Bronx Masquerade by Nikki Grimes (2002)
While studying the Harlem Renaissance, students at a Bronx high school read aloud poems they've written, revealing their innermost thoughts and fears to their formerly clueless classmates.
Darkness Before Dawn, by Sharon Draper (2001)
Recovering from the recent suicide of her ex-boyfriend, senior class president Keisha Montgomery finds herself attracted to a dangerous, older man.
Keesha's House by Helen Frost (2003)
Seven teens facing such problems as pregnancy, closeted homosexuality, and abuse each describe in poetic forms what caused them to leave home and where they found home again.
Making Waves by Katherine Applegate (2001)
Five strangers share a beach house during their summer vacation.
Money Hungry by Sharon Flake (2001)
All thirteen-year-old Raspberry can think of is making money so that she and her mother never have to worry about living on the streets again.
Spellbound by Janet McDonald (2001)
Raven, a teenage mother and high school dropout living in a housing project, decides, with the help and sometime interference of her best friend Aisha, to study for a spelling bee which could lead to a college preparatory program and four-year scholarship.
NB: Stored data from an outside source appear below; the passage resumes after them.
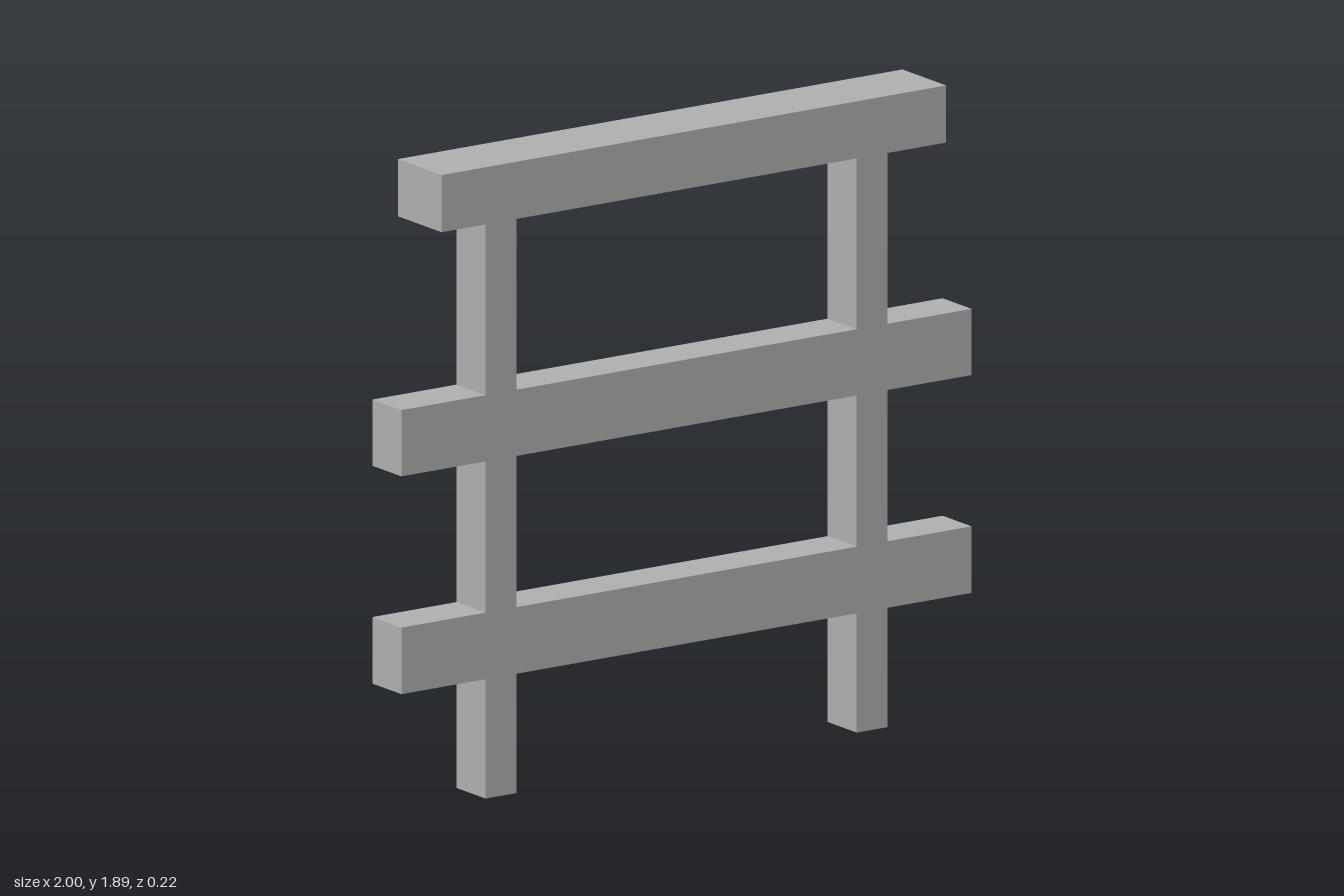
import * as THREE from 'three';

export function createModel() {
  const model = new THREE.Group();
  model.name = 'fence';
  const grey = new THREE.MeshStandardMaterial({ color: 0xb0b0b0 });
  grey.name = 'grey';

  const inner = 0.597, outer = 0.705, railEnd = 1, top = 1.72, depth = 0.146;
  const rails = [[0.355, 0.553], [1.003, 1.2]]; // bottom and top of each rail

  // Frame: two posts and two flush rails, cut as one outline
  const right = [[inner, rails[0][0]], [inner, 0], [outer, 0]];
  for (const [low, high] of rails) {
    right.push([outer, low], [railEnd, low], [railEnd, high], [outer, high]);
  }
  right.push([outer, top], [inner, top], [inner, rails[1][1]]);
  const left = right.map(([x, y]) => [-x, y]).reverse();
  const outline = new THREE.Shape([...right, ...left].map(([x, y]) => new THREE.Vector2(x, y)));

  // Opening between the rails
  const [low, high] = [rails[0][1], rails[1][0]];
  outline.holes.push(new THREE.Path([
    new THREE.Vector2(-inner, low), new THREE.Vector2(-inner, high),
    new THREE.Vector2(inner, high), new THREE.Vector2(inner, low),
  ]));

  const frameGeometry = new THREE.ExtrudeGeometry(outline, { depth, bevelEnabled: false });
  frameGeometry.translate(0, 0, -depth / 2);
  const frame = new THREE.Mesh(frameGeometry, grey);
  frame.name = 'postsAndRails';

  // Wider beam resting on the posts
  const beam = new THREE.Mesh(new THREE.BoxGeometry(1.77, 0.17, 0.22), grey);
  beam.name = 'topBeam';
  beam.position.y = top + 0.085;

  model.add(frame, beam);
  return model;
}
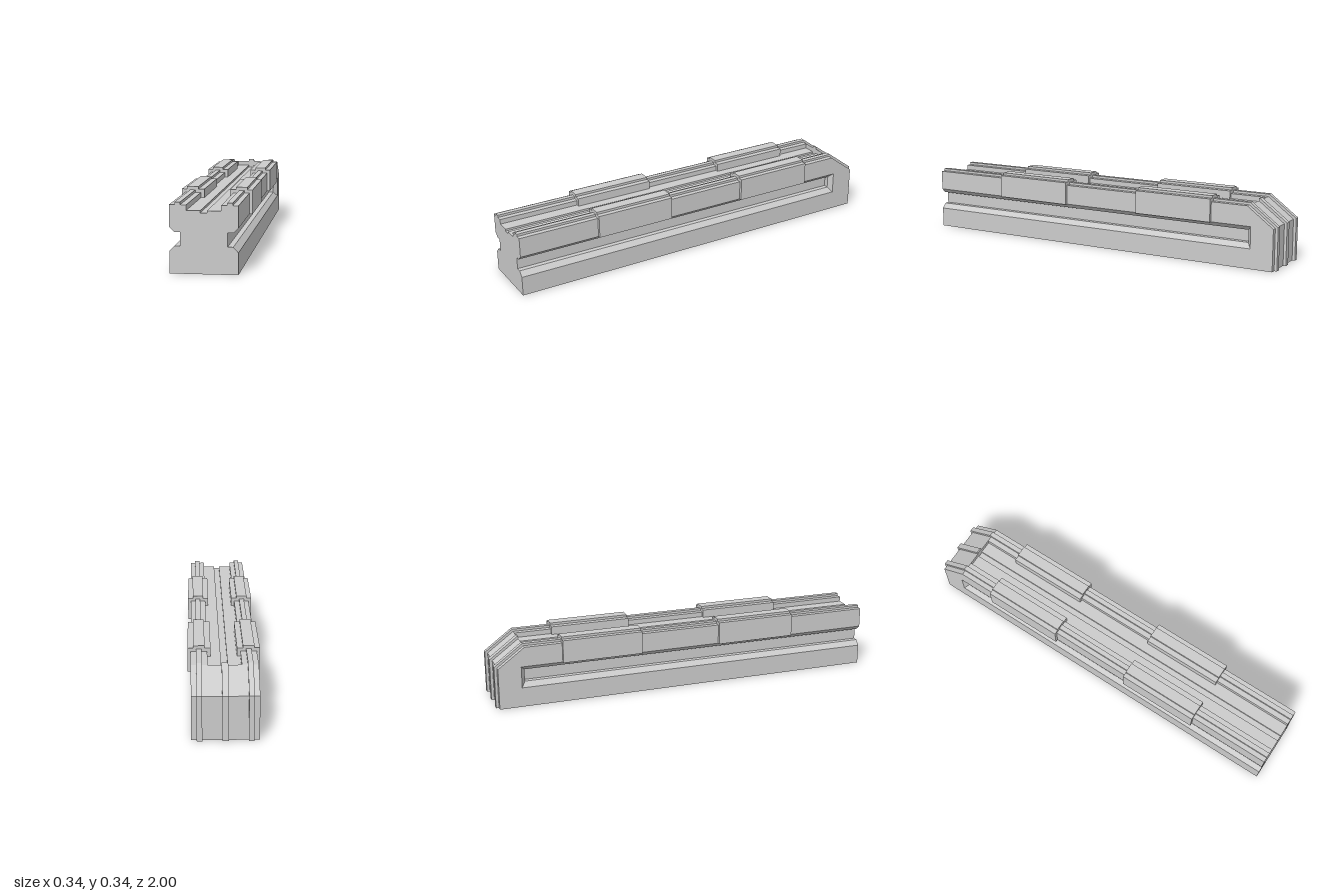
import * as THREE from 'three';

const material = new THREE.MeshStandardMaterial({ color: 0xcccccc, flatShading: true });

// Right half of the body's cross-section, mirrored to a closed counter-clockwise loop
function section(z, { slot, lip, lo, hi, top, floor, groove }) {
  const half = [
    [0.155, 0], [0.155, 0.1], [lip, lo], [slot, lo], [slot, hi], [lip, hi], [0.155, 0.21],
    [0.155, top], [0.078, top], [0.078, floor], [0.015, floor], [0.015, groove],
  ];
  const loop = [...half, ...half.map(([x, y]) => [-x, y]).reverse()];
  return loop.map(([x, y]) => new THREE.Vector3(x, y, z));
}

// Skin neighbouring sections (front to back) and close both ends
function loft(sections) {
  const pos = [];
  const tri = (a, b, c) => {
    if (new THREE.Triangle(a, b, c).getArea() > 1e-9) for (const p of [a, b, c]) pos.push(p.x, p.y, p.z);
  };
  for (let s = 0; s < sections.length - 1; s++) {
    const f = sections[s], r = sections[s + 1];
    f.forEach((a, i) => {
      const j = (i + 1) % f.length;
      tri(a, r[i], f[j]);
      tri(f[j], r[i], r[j]);
    });
  }
  const first = sections[0], last = sections[sections.length - 1];
  const flat = first.map((p) => new THREE.Vector2(p.x, p.y));
  for (const [a, b, c] of THREE.ShapeUtils.triangulateShape(flat, [])) tri(first[a], first[b], first[c]);
  // the rear end is a plain rectangle
  const n = last.length, [p, q, r, t] = [last[0], last[7], last[n - 8], last[n - 1]];
  tri(p, r, q);
  tri(p, t, r);
  const geo = new THREE.BufferGeometry();
  geo.setAttribute('position', new THREE.Float32BufferAttribute(pos, 3));
  geo.computeVertexNormals();
  return geo;
}

function extrude(points, depth) {
  const shape = new THREE.Shape(points.map(([x, y]) => new THREE.Vector2(x, y)));
  return new THREE.ExtrudeGeometry(shape, { depth, bevelEnabled: false });
}

export function createModel() {
  const group = new THREE.Group();
  const add = (name, geo) => {
    const mesh = new THREE.Mesh(geo, material);
    mesh.name = name;
    group.add(mesh);
    return mesh;
  };

  // Body: side channels and top trough stop short of the sloped rear end
  const channel = { slot: 0.107, lip: 0.132, lo: 0.125, hi: 0.188, top: 0.31, floor: 0.285, groove: 0.275 };
  const closed = { ...channel, slot: 0.132, floor: 0.31, groove: 0.31 };
  const solid = (y) => ({ slot: 0.155, lip: 0.155, lo: 0.1, hi: 0.21, top: y, floor: y, groove: y });
  add('body', loft([
    section(1, channel),
    section(-0.85, channel),
    section(-0.85, closed),
    section(-0.87, solid(0.295)),
    section(-0.986, solid(0.21)),
  ]));

  // Ribs follow the top, the slope and the rear face
  const rib = (name, x, width, zStart) => {
    const geo = extrude([
      [zStart, 0.31], [zStart, 0.322], [-0.855, 0.322], [-1, 0.215],
      [-1, 0], [-0.986, 0], [-0.986, 0.21], [-0.85, 0.31],
    ], width);
    geo.rotateY(-Math.PI / 2); // profile's x becomes z
    geo.translate(x + width / 2, 0, 0);
    add(name, geo);
  };
  rib('leftRib', 0.1175, 0.025, 1);
  rib('rightRib', -0.1175, 0.025, 1);
  rib('centreRib', 0, 0.03, -0.849);

  // Raised sleeves wrapped over the two top shoulders
  const sleeve = [
    [0.062, 0.285], [0.062, 0.326], [0.09, 0.326], [0.09, 0.338], [0.145, 0.338], [0.145, 0.326],
    [0.17, 0.326], [0.17, 0.21], [0.155, 0.21], [0.155, 0.285],
  ];
  for (const side of [1, -1]) {
    for (const [end, z] of [['front', 0.172], ['rear', -0.66]]) {
      const mesh = add(`${end}${side > 0 ? 'Left' : 'Right'}Sleeve`,
        extrude(sleeve.map(([x, y]) => [x * side, y]), 0.412));
      mesh.position.z = z;
    }
  }
  return group;
}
The Bluford Series. The books are printed by Townsend Press